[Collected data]
*** Block opens ***
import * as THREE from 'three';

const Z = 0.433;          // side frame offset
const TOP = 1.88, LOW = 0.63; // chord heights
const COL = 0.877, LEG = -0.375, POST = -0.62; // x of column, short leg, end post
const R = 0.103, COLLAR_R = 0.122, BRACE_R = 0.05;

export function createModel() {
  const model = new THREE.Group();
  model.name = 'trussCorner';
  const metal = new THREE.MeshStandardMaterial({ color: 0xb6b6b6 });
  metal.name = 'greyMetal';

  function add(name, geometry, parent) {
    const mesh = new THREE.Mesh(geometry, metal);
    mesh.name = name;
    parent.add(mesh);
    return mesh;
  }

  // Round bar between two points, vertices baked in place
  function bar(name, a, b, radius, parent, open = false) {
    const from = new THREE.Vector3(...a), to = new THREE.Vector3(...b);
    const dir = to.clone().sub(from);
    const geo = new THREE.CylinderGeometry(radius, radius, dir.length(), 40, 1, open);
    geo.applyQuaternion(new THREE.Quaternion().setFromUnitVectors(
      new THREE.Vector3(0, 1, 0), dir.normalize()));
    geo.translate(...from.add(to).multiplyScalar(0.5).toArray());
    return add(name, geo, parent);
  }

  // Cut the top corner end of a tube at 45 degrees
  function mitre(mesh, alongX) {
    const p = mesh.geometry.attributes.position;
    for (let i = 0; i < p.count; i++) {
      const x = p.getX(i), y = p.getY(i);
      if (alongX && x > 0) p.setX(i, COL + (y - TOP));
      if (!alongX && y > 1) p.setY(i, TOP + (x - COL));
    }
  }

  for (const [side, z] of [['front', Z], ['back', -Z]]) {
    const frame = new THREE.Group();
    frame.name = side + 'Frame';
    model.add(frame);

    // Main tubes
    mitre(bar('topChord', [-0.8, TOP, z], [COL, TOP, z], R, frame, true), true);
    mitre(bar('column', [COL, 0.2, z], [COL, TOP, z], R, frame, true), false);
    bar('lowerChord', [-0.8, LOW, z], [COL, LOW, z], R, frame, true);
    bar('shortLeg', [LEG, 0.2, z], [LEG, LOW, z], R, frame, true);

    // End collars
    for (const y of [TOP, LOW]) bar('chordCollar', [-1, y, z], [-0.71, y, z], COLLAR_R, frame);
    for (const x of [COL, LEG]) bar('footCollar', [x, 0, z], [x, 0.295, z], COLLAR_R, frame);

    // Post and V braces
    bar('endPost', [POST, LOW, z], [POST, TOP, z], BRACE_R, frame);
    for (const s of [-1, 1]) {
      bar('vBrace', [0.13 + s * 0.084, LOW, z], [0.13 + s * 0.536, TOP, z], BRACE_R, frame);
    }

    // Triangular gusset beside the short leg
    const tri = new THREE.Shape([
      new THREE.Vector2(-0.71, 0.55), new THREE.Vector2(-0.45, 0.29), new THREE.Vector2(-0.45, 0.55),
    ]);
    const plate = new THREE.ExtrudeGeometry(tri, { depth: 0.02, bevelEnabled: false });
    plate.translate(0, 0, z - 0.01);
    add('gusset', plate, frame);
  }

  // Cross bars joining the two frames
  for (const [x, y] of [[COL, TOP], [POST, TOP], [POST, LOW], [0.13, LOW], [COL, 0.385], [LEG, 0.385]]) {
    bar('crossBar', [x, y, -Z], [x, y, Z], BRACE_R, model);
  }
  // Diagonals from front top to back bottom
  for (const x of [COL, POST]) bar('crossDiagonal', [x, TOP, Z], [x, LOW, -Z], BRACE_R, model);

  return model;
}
*** Block closes ***
WHAT IS NEEDED> Once you reach the line with "metal.name = 'greyMetal';" in the data above, copy it and every line after it exactly, up to and including the line with "const tri = new".

RESULT BELOW>
  metal.name = 'greyMetal';

  function add(name, geometry, parent) {
    const mesh = new THREE.Mesh(geometry, metal);
    mesh.name = name;
    parent.add(mesh);
    return mesh;
  }

  // Round bar between two points, vertices baked in place
  function bar(name, a, b, radius, parent, open = false) {
    const from = new THREE.Vector3(...a), to = new THREE.Vector3(...b);
    const dir = to.clone().sub(from);
    const geo = new THREE.CylinderGeometry(radius, radius, dir.length(), 40, 1, open);
    geo.applyQuaternion(new THREE.Quaternion().setFromUnitVectors(
      new THREE.Vector3(0, 1, 0), dir.normalize()));
    geo.translate(...from.add(to).multiplyScalar(0.5).toArray());
    return add(name, geo, parent);
  }

  // Cut the top corner end of a tube at 45 degrees
  function mitre(mesh, alongX) {
    const p = mesh.geometry.attributes.position;
    for (let i = 0; i < p.count; i++) {
      const x = p.getX(i), y = p.getY(i);
      if (alongX && x > 0) p.setX(i, COL + (y - TOP));
      if (!alongX && y > 1) p.setY(i, TOP + (x - COL));
    }
  }

  for (const [side, z] of [['front', Z], ['back', -Z]]) {
    const frame = new THREE.Group();
    frame.name = side + 'Frame';
    model.add(frame);

    // Main tubes
    mitre(bar('topChord', [-0.8, TOP, z], [COL, TOP, z], R, frame, true), true);
    mitre(bar('column', [COL, 0.2, z], [COL, TOP, z], R, frame, true), false);
    bar('lowerChord', [-0.8, LOW, z], [COL, LOW, z], R, frame, true);
    bar('shortLeg', [LEG, 0.2, z], [LEG, LOW, z], R, frame, true);

    // End collars
    for (const y of [TOP, LOW]) bar('chordCollar', [-1, y, z], [-0.71, y, z], COLLAR_R, frame);
    for (const x of [COL, LEG]) bar('footCollar', [x, 0, z], [x, 0.295, z], COLLAR_R, frame);

    // Post and V braces
    bar('endPost', [POST, LOW, z], [POST, TOP, z], BRACE_R, frame);
    for (const s of [-1, 1]) {
      bar('vBrace', [0.13 + s * 0.084, LOW, z], [0.13 + s * 0.536, TOP, z], BRACE_R, frame);
    }

    // Triangular gusset beside the short leg
    const tri = new THREE.Shape([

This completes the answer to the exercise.